MATERIAL SHOWN Start Marker

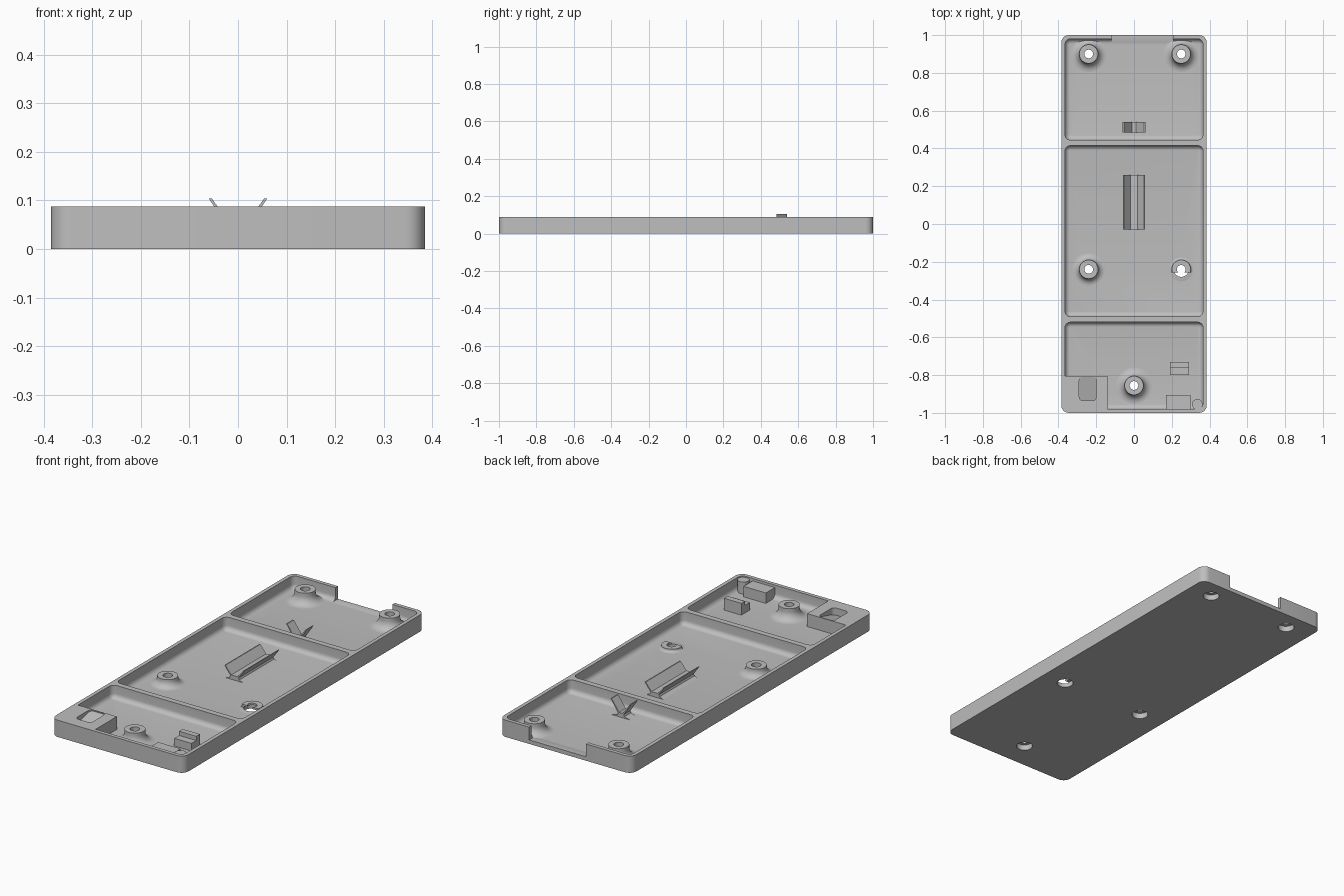
import bpy, bmesh, math
from mathutils import Matrix, Vector

default = bpy.data.objects.get("Cube")
if default:
    bpy.data.objects.remove(default)

grey = bpy.data.materials.new("plain grey plastic")
grey.use_nodes = True
grey.diffuse_color = (0.52, 0.52, 0.52, 1)
grey.node_tree.nodes["Principled BSDF"].inputs["Base Color"].default_value = (0.52, 0.52, 0.52, 1)

FLOOR, RIM = 0.02, 0.088
W, L, WALL = 0.385, 1.0, 0.02


def finish(name, bm):
    bmesh.ops.recalc_face_normals(bm, faces=bm.faces)
    mesh = bpy.data.meshes.new(name)
    bm.to_mesh(mesh)
    bm.free()
    mesh.materials.append(grey)
    obj = bpy.data.objects.new(name, mesh)
    bpy.context.collection.objects.link(obj)
    return obj


def rounded_rect(x0, x1, y0, y1, r, z, steps=6):
    pts = []
    corners = [(x1 - r, y1 - r), (x0 + r, y1 - r), (x0 + r, y0 + r), (x1 - r, y0 + r)]
    for i, (cx, cy) in enumerate(corners):
        for s in range(steps + 1):
            a = math.pi / 2 * (i + s / steps)
            pts.append((cx + r * math.cos(a), cy + r * math.sin(a), z))
    return pts


def loft(name, rings):
    bm = bmesh.new()
    loops = [[bm.verts.new(p) for p in ring] for ring in rings]
    n = len(loops[0])
    for a, b in zip(loops, loops[1:]):
        for i in range(n):
            bm.faces.new((a[i], a[(i + 1) % n], b[(i + 1) % n], b[i]))
    bm.faces.new(loops[0])
    bm.faces.new(loops[-1])
    return finish(name, bm)


def box(name, x0, x1, y0, y1, z0, z1):
    bm = bmesh.new()
    size = Matrix.Diagonal((x1 - x0, y1 - y0, z1 - z0, 1))
    centre = Vector((x0 + x1, y0 + y1, z0 + z1)) / 2
    bmesh.ops.create_cube(bm, size=1, matrix=Matrix.Translation(centre) @ size)
    return finish(name, bm)


def cylinder(name, x, y, r, z0, z1):
    bm = bmesh.new()
    bmesh.ops.create_cone(bm, cap_ends=True, segments=40, radius1=r, radius2=r, depth=z1 - z0,
                          matrix=Matrix.Translation((x, y, (z0 + z1) / 2)))
    return finish(name, bm)


def cut(obj, cutter):
    mod = obj.modifiers.new("cut", "BOOLEAN")
    mod.operation, mod.solver, mod.object = "DIFFERENCE", "EXACT", cutter
    mesh = bpy.data.meshes.new_from_object(obj.evaluated_get(bpy.context.evaluated_depsgraph_get()))
    obj.modifiers.clear()
    obj.data = mesh
    bpy.data.objects.remove(cutter)


def extrude_profile(name, pts, y0, y1):
    # Profile lies in the xz plane and runs along y
    return loft(name, [[(x, y, z) for x, z in pts] for y in (y0, y1)])


# Tray body with three filleted compartments
tray = loft("tray", [rounded_rect(-W, W, -L, L, 0.04, z) for z in (0, RIM)])
fillet = 0.025
for y0, y1 in [(-L + WALL, -0.52), (-0.49, 0.415), (0.445, L - WALL)]:
    rings = []
    for s in range(7):
        a = math.pi / 2 * s / 6
        d = fillet * (1 - math.sin(a))
        z = FLOOR + fillet * (1 - math.cos(a))
        rings.append(rounded_rect(-W + WALL + d, W - WALL - d, y0 + d, y1 - d, 0.028 - d, z))
    rings.append(rounded_rect(-W + WALL, W - WALL, y0, y1, 0.028, RIM + 0.05))
    cut(tray, loft("compartment_cutter", rings))

# Opening in the back wall
cut(tray, box("back_notch_cutter", -0.12, 0.21, 0.95, 1.1, FLOOR + 0.001, 0.2))

# Screw bosses: flared outside, narrow hole, wider recess underneath
BORE, RECESS, TOP = 0.023, 0.04, 0.05


def boss(name, x, y, top, recess_depth):
    cut(tray, cylinder("recess_cutter", x, y, RECESS + 0.001, -0.1, 0.2))
    rise = top - FLOOR
    flare = min(0.045, rise * 0.85)
    profile = [(RECESS, 0), (RECESS, recess_depth), (BORE, recess_depth), (BORE, top), (TOP, top)]
    for s in range(9):
        a = math.pi / 2 * s / 8
        profile.append((TOP + flare * (1 - math.cos(a)), FLOOR + flare * (1 - math.sin(a))))
    profile += [(TOP + flare, 0.003), (RECESS + 0.003, 0)]
    bm = bmesh.new()
    seg = 40
    loops = []
    for i in range(seg):
        a = 2 * math.pi * i / seg
        loops.append([bm.verts.new((x + r * math.cos(a), y + r * math.sin(a), z)) for r, z in profile])
    n = len(profile)
    for i in range(seg):
        p, q = loops[i], loops[(i + 1) % seg]
        for j in range(n):
            bm.faces.new((p[j], q[j], q[(j + 1) % n], p[(j + 1) % n]))
    return finish(name, bm)


boss("back_right_boss", -0.24, 0.9, 0.08, 0.03)
boss("back_left_boss", 0.25, 0.9, 0.08, 0.03)
boss("middle_right_boss", -0.24, -0.24, 0.062, 0.03)
boss("front_boss", 0, -0.855, 0.08, 0.03)
low_boss = boss("middle_left_boss", 0.25, -0.24, 0.036, 0.026)
cut(low_boss, box("boss_slot_cutter", 0.19, 0.31, -0.36, -0.257, FLOOR + 0.001, 0.1))


# V-shaped cradles on flared feet
def cradle(name, y0, y1, waist, waist_z, tip, tip_z, foot):
    t = 0.006
    half = [(foot, FLOOR - 0.004), (foot, FLOOR), (waist + 0.01, FLOOR + 0.008),
            (waist + t, waist_z), (tip, tip_z), (tip - t, tip_z), (waist, waist_z + 0.005)]
    pts = half + [(-x, z) for x, z in reversed(half)]
    extrude_profile(name, pts, y0, y1)


cradle("long_cradle", -0.03, 0.26, 0.018, 0.038, 0.058, 0.084, 0.05)
cradle("short_cradle", 0.485, 0.54, 0.010, 0.038, 0.060, 0.104, 0.055)

# Solid front corner block with a sloped pocket
block = box("corner_block", -0.37, -0.14, -0.985, -0.805, 0.01, RIM)
pocket = loft("pocket_cutter", [rounded_rect(-0.29, -0.20, -0.935, -0.81, 0.02, z) for z in (0.05, 0.12)])
for v in pocket.data.vertices:
    if v.co.z < 0.1:
        v.co.z += (v.co.y + 0.935) * 0.26
cut(block, pocket)
cut(tray, box("block_seat_cutter", -0.365, -0.145, -0.98, -0.81, 0.015, 0.2))

# Stepped stop and front ledge
box("stop_low_step", 0.19, 0.29, -0.80, -0.76, 0.01, 0.06)
box("stop_high_step", 0.19, 0.29, -0.76, -0.73, 0.01, 0.082)
box("front_ledge", 0.17, 0.30, -0.985, -0.905, 0.01, 0.075)
cylinder("corner_post", 0.335, -0.955, 0.028, 0.01, 0.082)

# Smooth curved faces, keep crisp edges
bpy.ops.object.select_all(action="DESELECT")
for obj in bpy.context.collection.objects:
    if obj.type == "MESH" and grey.name in obj.data.materials:
        obj.select_set(True)
        bpy.context.view_layer.objects.active = obj
bpy.ops.object.shade_smooth_by_angle(angle=math.radians(35))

MATERIAL SHOWN End Marker

▸ **TO DO**:
Print the full listing again exactly, and drop every image from it.

▸ **SOLUTION TO THE EXERCISE**:
import bpy, bmesh, math
from mathutils import Matrix, Vector

default = bpy.data.objects.get("Cube")
if default:
    bpy.data.objects.remove(default)

grey = bpy.data.materials.new("plain grey plastic")
grey.use_nodes = True
grey.diffuse_color = (0.52, 0.52, 0.52, 1)
grey.node_tree.nodes["Principled BSDF"].inputs["Base Color"].default_value = (0.52, 0.52, 0.52, 1)

FLOOR, RIM = 0.02, 0.088
W, L, WALL = 0.385, 1.0, 0.02


def finish(name, bm):
    bmesh.ops.recalc_face_normals(bm, faces=bm.faces)
    mesh = bpy.data.meshes.new(name)
    bm.to_mesh(mesh)
    bm.free()
    mesh.materials.append(grey)
    obj = bpy.data.objects.new(name, mesh)
    bpy.context.collection.objects.link(obj)
    return obj


def rounded_rect(x0, x1, y0, y1, r, z, steps=6):
    pts = []
    corners = [(x1 - r, y1 - r), (x0 + r, y1 - r), (x0 + r, y0 + r), (x1 - r, y0 + r)]
    for i, (cx, cy) in enumerate(corners):
        for s in range(steps + 1):
            a = math.pi / 2 * (i + s / steps)
            pts.append((cx + r * math.cos(a), cy + r * math.sin(a), z))
    return pts


def loft(name, rings):
    bm = bmesh.new()
    loops = [[bm.verts.new(p) for p in ring] for ring in rings]
    n = len(loops[0])
    for a, b in zip(loops, loops[1:]):
        for i in range(n):
            bm.faces.new((a[i], a[(i + 1) % n], b[(i + 1) % n], b[i]))
    bm.faces.new(loops[0])
    bm.faces.new(loops[-1])
    return finish(name, bm)


def box(name, x0, x1, y0, y1, z0, z1):
    bm = bmesh.new()
    size = Matrix.Diagonal((x1 - x0, y1 - y0, z1 - z0, 1))
    centre = Vector((x0 + x1, y0 + y1, z0 + z1)) / 2
    bmesh.ops.create_cube(bm, size=1, matrix=Matrix.Translation(centre) @ size)
    return finish(name, bm)


def cylinder(name, x, y, r, z0, z1):
    bm = bmesh.new()
    bmesh.ops.create_cone(bm, cap_ends=True, segments=40, radius1=r, radius2=r, depth=z1 - z0,
                          matrix=Matrix.Translation((x, y, (z0 + z1) / 2)))
    return finish(name, bm)


def cut(obj, cutter):
    mod = obj.modifiers.new("cut", "BOOLEAN")
    mod.operation, mod.solver, mod.object = "DIFFERENCE", "EXACT", cutter
    mesh = bpy.data.meshes.new_from_object(obj.evaluated_get(bpy.context.evaluated_depsgraph_get()))
    obj.modifiers.clear()
    obj.data = mesh
    bpy.data.objects.remove(cutter)


def extrude_profile(name, pts, y0, y1):
    # Profile lies in the xz plane and runs along y
    return loft(name, [[(x, y, z) for x, z in pts] for y in (y0, y1)])


# Tray body with three filleted compartments
tray = loft("tray", [rounded_rect(-W, W, -L, L, 0.04, z) for z in (0, RIM)])
fillet = 0.025
for y0, y1 in [(-L + WALL, -0.52), (-0.49, 0.415), (0.445, L - WALL)]:
    rings = []
    for s in range(7):
        a = math.pi / 2 * s / 6
        d = fillet * (1 - math.sin(a))
        z = FLOOR + fillet * (1 - math.cos(a))
        rings.append(rounded_rect(-W + WALL + d, W - WALL - d, y0 + d, y1 - d, 0.028 - d, z))
    rings.append(rounded_rect(-W + WALL, W - WALL, y0, y1, 0.028, RIM + 0.05))
    cut(tray, loft("compartment_cutter", rings))

# Opening in the back wall
cut(tray, box("back_notch_cutter", -0.12, 0.21, 0.95, 1.1, FLOOR + 0.001, 0.2))

# Screw bosses: flared outside, narrow hole, wider recess underneath
BORE, RECESS, TOP = 0.023, 0.04, 0.05


def boss(name, x, y, top, recess_depth):
    cut(tray, cylinder("recess_cutter", x, y, RECESS + 0.001, -0.1, 0.2))
    rise = top - FLOOR
    flare = min(0.045, rise * 0.85)
    profile = [(RECESS, 0), (RECESS, recess_depth), (BORE, recess_depth), (BORE, top), (TOP, top)]
    for s in range(9):
        a = math.pi / 2 * s / 8
        profile.append((TOP + flare * (1 - math.cos(a)), FLOOR + flare * (1 - math.sin(a))))
    profile += [(TOP + flare, 0.003), (RECESS + 0.003, 0)]
    bm = bmesh.new()
    seg = 40
    loops = []
    for i in range(seg):
        a = 2 * math.pi * i / seg
        loops.append([bm.verts.new((x + r * math.cos(a), y + r * math.sin(a), z)) for r, z in profile])
    n = len(profile)
    for i in range(seg):
        p, q = loops[i], loops[(i + 1) % seg]
        for j in range(n):
            bm.faces.new((p[j], q[j], q[(j + 1) % n], p[(j + 1) % n]))
    return finish(name, bm)


boss("back_right_boss", -0.24, 0.9, 0.08, 0.03)
boss("back_left_boss", 0.25, 0.9, 0.08, 0.03)
boss("middle_right_boss", -0.24, -0.24, 0.062, 0.03)
boss("front_boss", 0, -0.855, 0.08, 0.03)
low_boss = boss("middle_left_boss", 0.25, -0.24, 0.036, 0.026)
cut(low_boss, box("boss_slot_cutter", 0.19, 0.31, -0.36, -0.257, FLOOR + 0.001, 0.1))


# V-shaped cradles on flared feet
def cradle(name, y0, y1, waist, waist_z, tip, tip_z, foot):
    t = 0.006
    half = [(foot, FLOOR - 0.004), (foot, FLOOR), (waist + 0.01, FLOOR + 0.008),
            (waist + t, waist_z), (tip, tip_z), (tip - t, tip_z), (waist, waist_z + 0.005)]
    pts = half + [(-x, z) for x, z in reversed(half)]
    extrude_profile(name, pts, y0, y1)


cradle("long_cradle", -0.03, 0.26, 0.018, 0.038, 0.058, 0.084, 0.05)
cradle("short_cradle", 0.485, 0.54, 0.010, 0.038, 0.060, 0.104, 0.055)

# Solid front corner block with a sloped pocket
block = box("corner_block", -0.37, -0.14, -0.985, -0.805, 0.01, RIM)
pocket = loft("pocket_cutter", [rounded_rect(-0.29, -0.20, -0.935, -0.81, 0.02, z) for z in (0.05, 0.12)])
for v in pocket.data.vertices:
    if v.co.z < 0.1:
        v.co.z += (v.co.y + 0.935) * 0.26
cut(block, pocket)
cut(tray, box("block_seat_cutter", -0.365, -0.145, -0.98, -0.81, 0.015, 0.2))

# Stepped stop and front ledge
box("stop_low_step", 0.19, 0.29, -0.80, -0.76, 0.01, 0.06)
box("stop_high_step", 0.19, 0.29, -0.76, -0.73, 0.01, 0.082)
box("front_ledge", 0.17, 0.30, -0.985, -0.905, 0.01, 0.075)
cylinder("corner_post", 0.335, -0.955, 0.028, 0.01, 0.082)

# Smooth curved faces, keep crisp edges
bpy.ops.object.select_all(action="DESELECT")
for obj in bpy.context.collection.objects:
    if obj.type == "MESH" and grey.name in obj.data.materials:
        obj.select_set(True)
        bpy.context.view_layer.objects.active = obj
bpy.ops.object.shade_smooth_by_angle(angle=math.radians(35))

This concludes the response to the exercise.